* [TASK INSTRUCTIONS]
Report every line of the data that includes "faces".

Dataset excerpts
▬▬▬▬▬▬

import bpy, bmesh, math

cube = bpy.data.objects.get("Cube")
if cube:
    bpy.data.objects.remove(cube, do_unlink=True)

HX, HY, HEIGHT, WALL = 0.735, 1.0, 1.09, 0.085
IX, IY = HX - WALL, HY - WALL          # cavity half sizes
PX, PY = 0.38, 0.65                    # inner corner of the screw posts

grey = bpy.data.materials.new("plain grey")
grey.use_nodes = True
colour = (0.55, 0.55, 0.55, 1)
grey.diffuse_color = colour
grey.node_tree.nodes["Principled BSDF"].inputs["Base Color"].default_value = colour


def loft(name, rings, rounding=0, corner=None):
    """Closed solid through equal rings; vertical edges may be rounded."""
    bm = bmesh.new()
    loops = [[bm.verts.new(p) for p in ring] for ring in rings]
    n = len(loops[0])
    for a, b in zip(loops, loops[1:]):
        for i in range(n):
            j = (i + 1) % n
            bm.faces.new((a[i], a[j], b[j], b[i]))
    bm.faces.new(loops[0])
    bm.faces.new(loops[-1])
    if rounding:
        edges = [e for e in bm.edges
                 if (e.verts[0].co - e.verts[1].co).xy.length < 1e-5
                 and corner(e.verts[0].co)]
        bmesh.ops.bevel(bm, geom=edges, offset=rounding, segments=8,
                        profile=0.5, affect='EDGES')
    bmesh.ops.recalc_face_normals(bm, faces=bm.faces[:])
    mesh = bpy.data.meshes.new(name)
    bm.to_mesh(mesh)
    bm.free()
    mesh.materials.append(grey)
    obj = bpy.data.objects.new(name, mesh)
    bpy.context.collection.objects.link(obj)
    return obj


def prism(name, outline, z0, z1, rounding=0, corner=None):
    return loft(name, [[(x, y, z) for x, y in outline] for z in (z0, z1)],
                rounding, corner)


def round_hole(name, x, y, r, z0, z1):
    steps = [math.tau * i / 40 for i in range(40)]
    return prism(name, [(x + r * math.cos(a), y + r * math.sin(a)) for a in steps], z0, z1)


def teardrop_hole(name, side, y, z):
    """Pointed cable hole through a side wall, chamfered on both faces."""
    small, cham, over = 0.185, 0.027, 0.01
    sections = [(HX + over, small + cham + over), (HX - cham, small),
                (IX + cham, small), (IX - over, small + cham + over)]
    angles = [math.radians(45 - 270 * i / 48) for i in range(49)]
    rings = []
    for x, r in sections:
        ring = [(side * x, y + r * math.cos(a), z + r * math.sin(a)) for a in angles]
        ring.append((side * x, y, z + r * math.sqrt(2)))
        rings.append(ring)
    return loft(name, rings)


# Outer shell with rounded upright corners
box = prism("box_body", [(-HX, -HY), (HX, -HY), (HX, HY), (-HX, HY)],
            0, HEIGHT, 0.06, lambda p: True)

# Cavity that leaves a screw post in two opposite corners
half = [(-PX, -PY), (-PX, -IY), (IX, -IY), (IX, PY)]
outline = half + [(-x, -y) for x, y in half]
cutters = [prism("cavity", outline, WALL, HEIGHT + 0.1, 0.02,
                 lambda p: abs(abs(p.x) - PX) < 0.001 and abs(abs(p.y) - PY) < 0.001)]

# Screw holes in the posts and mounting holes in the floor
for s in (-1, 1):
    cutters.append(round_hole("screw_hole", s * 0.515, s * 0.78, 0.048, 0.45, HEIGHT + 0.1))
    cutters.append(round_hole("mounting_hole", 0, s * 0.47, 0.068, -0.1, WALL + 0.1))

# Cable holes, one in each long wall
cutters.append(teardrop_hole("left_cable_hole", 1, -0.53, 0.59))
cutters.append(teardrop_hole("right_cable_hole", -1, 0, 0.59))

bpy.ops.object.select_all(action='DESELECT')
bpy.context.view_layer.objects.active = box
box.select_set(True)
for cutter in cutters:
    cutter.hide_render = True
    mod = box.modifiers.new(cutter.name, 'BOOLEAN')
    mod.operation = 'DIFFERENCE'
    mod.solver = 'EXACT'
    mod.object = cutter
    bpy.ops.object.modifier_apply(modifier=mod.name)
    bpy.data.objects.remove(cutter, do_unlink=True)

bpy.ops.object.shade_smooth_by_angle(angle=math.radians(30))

▬▬▬▬▬▬

* [RESPONSE]
            bm.faces.new((a[i], a[j], b[j], b[i]))
    bm.faces.new(loops[0])
    bm.faces.new(loops[-1])
    bmesh.ops.recalc_face_normals(bm, faces=bm.faces[:])
    """Pointed cable hole through a side wall, chamfered on both faces."""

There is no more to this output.